As I write I’m sitting in my butterfly chair at the front of Craigston watching people come and go for Open House. (Over 140 through the studio this year – double last year’s numbers!)
Over the road people are streaming around the old Windmill and the Spring Hill Service Reservoirs. Both of these structures were built as pieces of public infrastructure. They had a clear purpose: providing a municipal utility for the emerging city.
Too often public utilities seem to be constructed with the focus firmly on the utility, and not the public. It wasn’t always thus.
Both the Windmill and the Reservoirs are simple and unfussy, but they also have been built with care. These buildings add to, rather than detract from, their public setting.
The brick substations that accompanied the growth of Brisbane’s tram network were also carefully designed as pieces of civic architecture that contributed to the streets and suburbs where they were located.
Each of these structures exemplify the three elements that Roman architect Vitruvius declared were necessary in well-designed buildings: firmitas, utilitas and venustas, or, firmness, commodity and delight.
Firmitas relates to the structural integrity and physical soundness of a building.
Utilitas provides for functionality, whilst Venustas pertains to the building’s beauty, scale and proportion.
A piece of municipal infrastructure that took its firmness, commodity and delight obligations seriously was the McMillan Sand Filtration Plant in Washington DC.

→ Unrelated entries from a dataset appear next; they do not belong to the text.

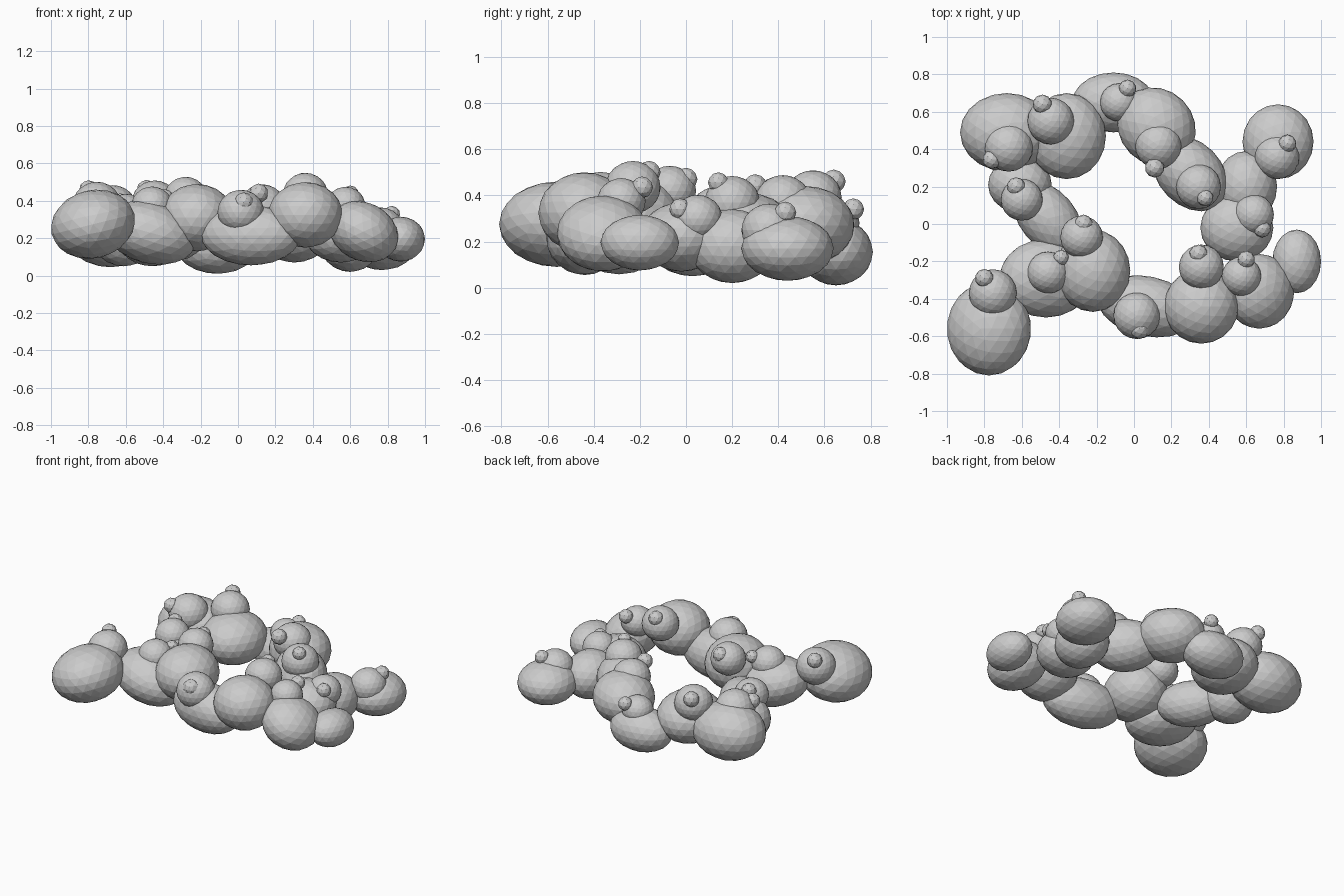
import bpy, math

def blob(name, loc, size, turn=0, tilt=0, detail=3):
    bpy.ops.mesh.primitive_ico_sphere_add(subdivisions=detail, radius=1, location=loc,
                                          rotation=(0, math.radians(tilt), math.radians(turn)))
    ob = bpy.context.object
    ob.name = name
    ob.scale = size
    return ob

# Large ring stones: centre, radii, turn about z, tilt
stones = [
    ((-.775, -.56, .275), (.228, .25, .182), 0, -14),
    ((-.47, -.29, .23), (.255, .21, .165), 0, 15),
    ((-.22, -.25, .31), (.20, .22, .18), 0, 0),
    ((.07, -.44, .215), (.27, .16, .16), -12, 0),
    ((.36, -.44, .325), (.20, .20, .175), 0, 0),
    ((.67, -.36, .235), (.195, .20, .155), 0, 28),
    ((.87, -.20, .195), (.13, .17, .12), 0, 0),
    ((.55, -.02, .22), (.195, .18, .15), 0, 0),
    ((.60, .20, .18), (.165, .19, .16), 0, 0),
    ((.30, .27, .24), (.23, .17, .17), -45, 0),
    ((.12, .52, .27), (.22, .20, .17), -45, 0),
    ((-.11, .65, .155), (.22, .16, .145), 0, 0),
    ((-.36, .47, .245), (.21, .23, .17), 0, 0),
    ((-.68, .49, .235), (.25, .21, .19), 0, 0),
    ((.77, .44, .17), (.19, .20, .14), 0, 0),
    ((-.61, .21, .20), (.17, .15, .15), 0, 0),
    ((-.46, .03, .20), (.23, .15, .15), -50, 0),
]
for loc, size, turn, tilt in stones:
    blob("ring_stone", loc, size, turn, tilt)

# Medium bumps and their tips: bump centre, radius, tip centre, radius
bumps = [
    ((-.755, -.37, .38), .128, (-.80, -.29, .46), .05),
    ((-.46, -.26, .37), .112, (-.39, -.18, .42), .042),
    ((-.28, -.07, .42), .114, (-.27, 0, .47), .05),
    ((.015, -.49, .34), .125, (.03, -.56, .39), .055),
    ((.36, -.23, .435), .12, (.345, -.16, .50), .05),
    ((.575, -.28, .375), .105, (.60, -.19, .435), .047),
    ((.64, .05, .30), .108, (.685, -.025, .34), .047),
    ((.345, .20, .37), .12, (.38, .14, .455), .045),
    ((.13, .42, .37), .124, (.11, .30, .44), .052),
    ((-.08, .65, .28), .102, (-.035, .725, .34), .047),
    ((-.445, .55, .39), .125, (-.49, .64, .46), .052),
    ((-.67, .41, .36), .13, (-.76, .345, .41), .05),
    ((.765, .36, .25), .12, (.82, .43, .325), .048),
    ((-.60, .13, .33), .112, (-.63, .20, .39), .05),
]
for loc, r, tip, tip_r in bumps:
    blob("bump", loc, (r, r, r * .95))
    blob("bump_tip", tip, (tip_r,) * 3, detail=2)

This vast facility was built in the early 20th century to provide a reliable source of clean drinking water for the city. Like the Spring Hill reservoirs, nearly all the Sand Filtration Plant is underground.

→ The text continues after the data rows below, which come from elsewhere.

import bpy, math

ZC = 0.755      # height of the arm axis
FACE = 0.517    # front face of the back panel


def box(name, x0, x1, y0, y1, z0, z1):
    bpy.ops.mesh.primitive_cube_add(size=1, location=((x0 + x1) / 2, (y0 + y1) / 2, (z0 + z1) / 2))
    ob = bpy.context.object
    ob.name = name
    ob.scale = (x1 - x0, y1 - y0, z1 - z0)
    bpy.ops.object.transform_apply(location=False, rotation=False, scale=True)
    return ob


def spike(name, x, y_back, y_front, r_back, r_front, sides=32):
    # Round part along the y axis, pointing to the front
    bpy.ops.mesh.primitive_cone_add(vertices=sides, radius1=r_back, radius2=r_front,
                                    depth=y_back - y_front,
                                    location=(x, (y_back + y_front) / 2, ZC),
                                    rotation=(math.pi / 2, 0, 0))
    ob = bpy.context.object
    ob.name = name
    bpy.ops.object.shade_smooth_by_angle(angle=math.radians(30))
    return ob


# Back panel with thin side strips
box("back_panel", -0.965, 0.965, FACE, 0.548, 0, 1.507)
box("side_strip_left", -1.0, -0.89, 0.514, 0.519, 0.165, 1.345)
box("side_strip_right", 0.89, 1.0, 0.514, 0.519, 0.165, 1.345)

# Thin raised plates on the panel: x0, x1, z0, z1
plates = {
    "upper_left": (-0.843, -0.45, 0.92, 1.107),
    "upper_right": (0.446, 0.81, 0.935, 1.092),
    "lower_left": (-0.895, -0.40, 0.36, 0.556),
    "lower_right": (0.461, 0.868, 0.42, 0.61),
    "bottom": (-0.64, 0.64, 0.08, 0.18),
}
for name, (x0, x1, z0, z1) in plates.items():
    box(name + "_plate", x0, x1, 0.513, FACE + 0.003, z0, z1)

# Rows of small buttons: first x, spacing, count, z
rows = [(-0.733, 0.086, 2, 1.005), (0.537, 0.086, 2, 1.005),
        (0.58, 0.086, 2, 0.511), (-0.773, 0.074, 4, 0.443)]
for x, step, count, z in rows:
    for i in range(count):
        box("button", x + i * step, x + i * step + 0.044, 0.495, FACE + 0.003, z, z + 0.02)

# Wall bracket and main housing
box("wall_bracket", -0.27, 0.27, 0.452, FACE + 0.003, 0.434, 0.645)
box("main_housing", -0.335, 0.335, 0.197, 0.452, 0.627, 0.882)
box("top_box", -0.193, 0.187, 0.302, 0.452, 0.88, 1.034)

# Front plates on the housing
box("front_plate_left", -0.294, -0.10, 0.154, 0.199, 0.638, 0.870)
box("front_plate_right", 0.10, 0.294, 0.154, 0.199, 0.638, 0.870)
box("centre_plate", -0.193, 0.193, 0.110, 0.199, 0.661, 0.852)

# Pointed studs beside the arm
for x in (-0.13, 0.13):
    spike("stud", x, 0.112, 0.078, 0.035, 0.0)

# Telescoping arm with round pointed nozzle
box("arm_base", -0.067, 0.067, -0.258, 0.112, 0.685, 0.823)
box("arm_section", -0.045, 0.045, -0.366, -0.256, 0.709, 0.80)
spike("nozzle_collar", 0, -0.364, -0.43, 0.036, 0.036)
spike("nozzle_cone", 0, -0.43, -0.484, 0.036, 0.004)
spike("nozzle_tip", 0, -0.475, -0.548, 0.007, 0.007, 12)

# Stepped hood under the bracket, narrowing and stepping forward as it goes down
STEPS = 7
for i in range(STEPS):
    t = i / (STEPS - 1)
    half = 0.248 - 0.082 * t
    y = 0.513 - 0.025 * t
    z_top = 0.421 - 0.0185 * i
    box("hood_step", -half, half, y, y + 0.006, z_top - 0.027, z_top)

The top, designed by Frederick Law Olmsted Jr, was all publicly accessible for use as parkland.
Sadly, the entire plant was fenced during the Second World War, a decision that’s never been reversed. It was then decommissioned in 1986 and a heated debate about its future is still being played out.
It strikes me that the concept of firmitas, utilitas and venustas could also apply to our gardens.
How many hours do we spend hanging out the washing? Is it too much to ask that a clothesline can stand up, and hold a few loads of washing, and also be an OK thing to look at?
I'd be washing my clothes every five minutes if I had this setup to look forward to...
...and how wonderful is this seaside line!
What about a shed that’s strong enough for you to climb on the roof to pick the mangoes, not so hideous-looking that it makes your eyes bleed, and is insulated or ventilated enough that you can spend more than five minutes inside without your bleeding eyes drying out through sheer heat onslaught.
This is not about being tidy - I’m all for having the garden equivalent of the ‘kitchen drawer’ – the place where you keep the rubber bands, bits of string, and menus from the local takeaway joints that closed down ten years ago.
Instead it’s about deciding that our cities and streets and parks and gardens must not just be strong and functional, but that they must engage our senses and help us look up at the world with wonder and appreciation.
Worth considering I reckon.